Schwab made the first move in September when it filed with the SEC to lower the expense ratios of its ETFs dramatically. Suddenly, Vanguard no longer had the lowest expense ratios for diversified stock and bond portfolios. Schwab’s new annual expense ratio for the U.S. broad market fund (SCHB) is only 0.04%, for instance, besting Vanguard’s 0.06%. Its international index fund (SCHF) expense ratio of 0.09% is also lower than Vanguard’s, while the Schwab U.S. aggregate bond market ETF (SCHZ) expense ratio of 0.05% is half Vanguard’s 0.1% expense ratio.

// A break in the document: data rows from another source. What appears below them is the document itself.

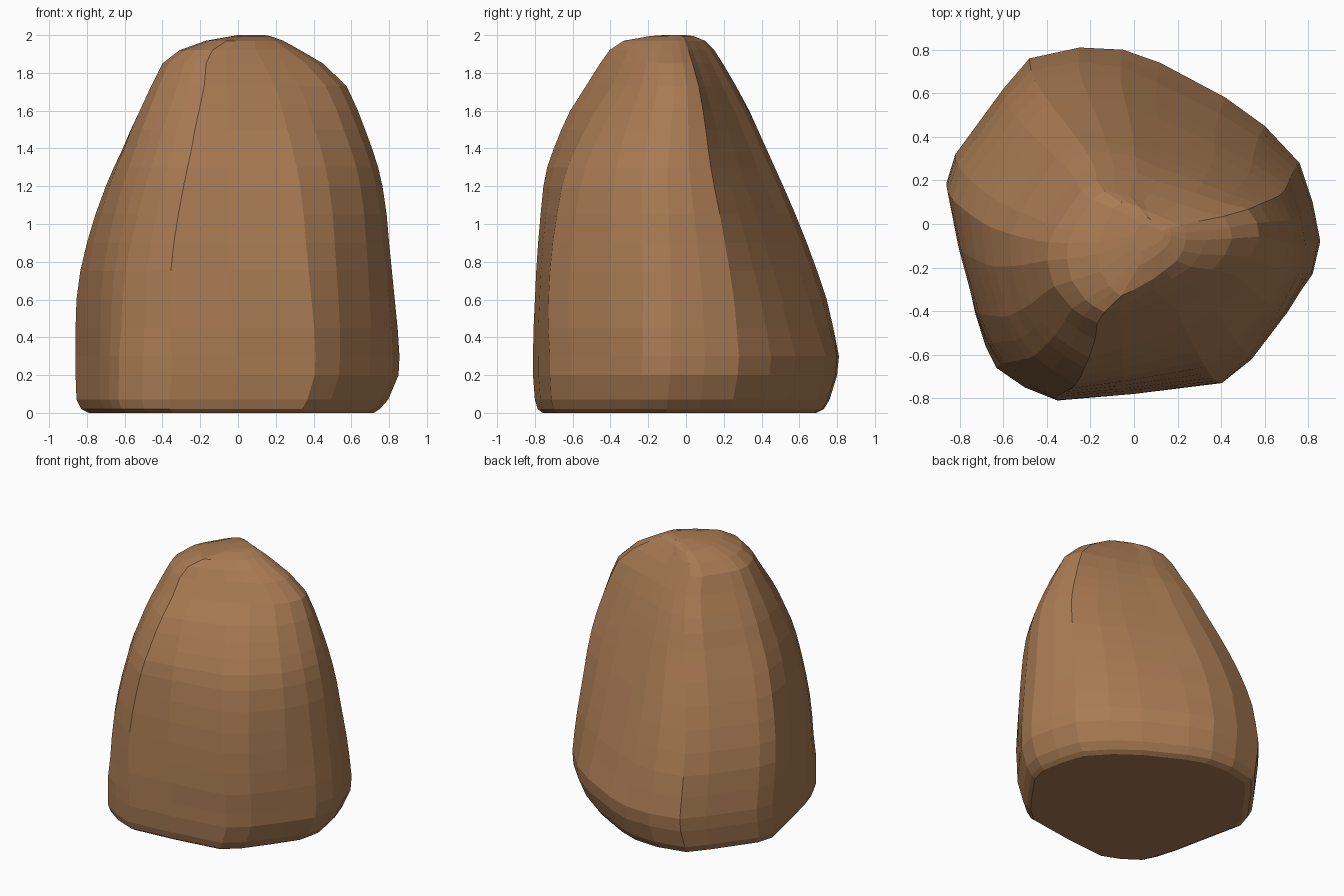
import bpy, bmesh

# Paired outline points, counter-clockwise: wide belly (x, y), upper shoulder (x, y),
# and how late the side leans inwards (above 1 bulges, below 1 is scooped)
OUTLINE = [
    (.855, -.08, .58, -.06, 1), (.82, .10, .57, .00, 1), (.76, .28, .53, .06, 1),
    (.60, .45, .41, .09, .93), (.42, .58, .29, .13, .9), (.12, .74, .12, .18, .9),
    (-.05, .80, .02, .22, .95), (-.25, .81, -.08, .24, 1), (-.48, .76, -.17, .25, 1),
    (-.60, .62, -.26, .20, 1), (-.82, .32, -.40, .00, 1), (-.86, .19, -.44, -.08, 1),
    (-.80, -.08, -.45, -.18, 1), (-.73, -.40, -.41, -.32, .9), (-.68, -.56, -.36, -.38, .87),
    (-.63, -.66, -.31, -.44, .85), (-.50, -.75, -.25, -.48, .87), (-.35, -.81, -.17, -.52, 1),
    (0, -.78, -.05, -.48, 1.1), (.41, -.72, .20, -.38, 1.4), (.54, -.61, .33, -.31, 1.5),
    (.70, -.40, .47, -.23, 1.4), (.82, -.23, .54, -.15, 1.1),
]

# Height, then x and y extents of the boulder at that height
LEVELS = [
    (0.00, -.79, .72, -.76, .69), (0.02, -.83, .75, -.785, .73),
    (0.07, -.855, .795, -.80, .76), (0.20, -.86, .85, -.81, .80),
    (0.30, -.86, .855, -.81, .81), (0.45, -.86, .845, -.807, .78),
    (0.60, -.855, .83, -.80, .745), (0.75, -.835, .815, -.793, .695),
    (0.90, -.80, .80, -.783, .64), (1.05, -.755, .787, -.77, .58),
    (1.20, -.70, .765, -.755, .515), (1.30, -.657, .742, -.735, .47),
    (1.40, -.61, .71, -.70, .425), (1.50, -.567, .673, -.66, .38),
    (1.60, -.52, .635, -.613, .335), (1.73, -.46, .575, -.53, .265),
    (1.85, -.40, .45, -.455, .195), (1.92, -.31, .33, -.405, .15),
    (1.97, -.17, .24, -.33, .10), (1.995, -.03, .17, -.19, .04),
    (2.00, .00, .14, -.12, .00),
]


def fit(values, low, high):
    """Stretch values so they span low..high."""
    a, b = min(values), max(values)
    return [low + (v - a) * (high - low) / (b - a) for v in values]


def section(z, x0, x1, y0, y1):
    """Blend the two outlines by height and fit to the extents."""
    t = min(max((z - .3) / 1.45, 0), 1)
    xs = [a + (c - a) * t ** k for a, b, c, d, k in OUTLINE]
    ys = [b + (d - b) * t ** k for a, b, c, d, k in OUTLINE]
    return [(x, y, z) for x, y in zip(fit(xs, x0, x1), fit(ys, y0, y1))]


# Boulder: stacked sections skinned into one closed stone
bm = bmesh.new()
rings = [[bm.verts.new(p) for p in section(*level)] for level in LEVELS]
n = len(OUTLINE)
for low, high in zip(rings, rings[1:]):
    for i in range(n):
        j = (i + 1) % n
        bm.faces.new((low[i], low[j], high[j], high[i]))
bm.faces.new(rings[0][::-1])
bm.faces.new(rings[-1])
bmesh.ops.recalc_face_normals(bm, faces=bm.faces)
mesh = bpy.data.meshes.new("boulder")
bm.to_mesh(mesh)
bm.free()
boulder = bpy.data.objects.new("boulder", mesh)
bpy.context.collection.objects.link(boulder)

# Brown stone colour
stone = bpy.data.materials.new("brown stone")
stone.diffuse_color = (.40, .20, .088, 1)
mesh.materials.append(stone)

It was a bold competitive move. At the time, Schwab had only $7.5 billion in ETF assets -- a far cry from Vanguard’s $221 billion in ETF assets (and $645 billion in all index asset classes).
And it could be tricky for Vanguard to respond. Vanguard’s ETFs and mutual funds are different share classes of the same fund. So for Vanguard to match Schwab’s new fees would be extremely costly, as they would likely have to do it for an asset base nearly 100 times larger than Schwab’s. Although critics speculated that Schwab was using its ETFs as a loss leader, Schwab’s managing director of ETFs, Eric Pollackov, denied it; he said the company is committed to low-cost ETF investing and expects its ETF businesses to be profitable.
In October, Vanguard announced its own initiative to lower expense ratios over the longer term by switching target benchmarks on 22 index funds to CRSP from MSCI. The lower licensing fees will allow Vanguard to pass the savings through to fund shareholders.
All that wrangling left a dilemma for BlackRock’s iShares, the largest provider of ETFs (with a half-trillion dollars under management), which had already been losing share to Vanguard. Lowering fees to match would cost BlackRock $259 million annually, according to Matt Hougan, president of ETF analytics at IndexUniverse. Yet if iShares left fees intact, the company would keep losing share.
BlackRock’s response was to launch new ETFs known as core ETFs to compete with Vanguard and Schwab. The iShares Core ETFs are marketed to buy-and-hold investors, and generally matched Vanguard’s expense ratio -- a bit higher in equities and lower in fixed income. That solved BlackRock’s problems but shifted the challenge to advisors and consumers. To get the lower expense ratios, advisors would need to sell clients’ existing iShares ETFs, possibly triggering capital gains.
The upshot: In a remarkably short period, the playing field for the lowest-cost ETFs has changed dramatically. (Notably, State Street, the second-largest ETF provider has remained on the sidelines.) The winners, of course, are clients; the lower fees will result in higher returns. Below is a snapshot of the current playing field of the broadest ETFs.
If expense ratios were the only factor in fund selection, there wouldn’t be much more to say, and Schwab would be the easy choice. But other issues are perhaps even more important. One key consideration is how an index fund is constructed. For example, Vanguard and iShares international index funds include developed and emerging markets, as well as
large-, mid- and small-cap companies. But the Schwab international index fund only includes developed countries and leaves out small-cap companies.
Another factor is costs, including the bid/ask spreads as well as premiums and discounts paid in buying and selling. These costs are often many times the annual expense ratio of these low- cost funds. There is also the question of tracking error -- how well the funds deliver the index returns. Smaller funds, for instance, must do more “optimization.” That’s another word for sampling -- which, of course, brings sampling error.
IndexUniverse’s ETF Analytics Tool looks at these factors and assigns an overall score, as well as a score for every fund by factor: efficiency (fund construction), tradability (cost to buy and sell) and fit (measures tracking). Here’s the analysis for each category.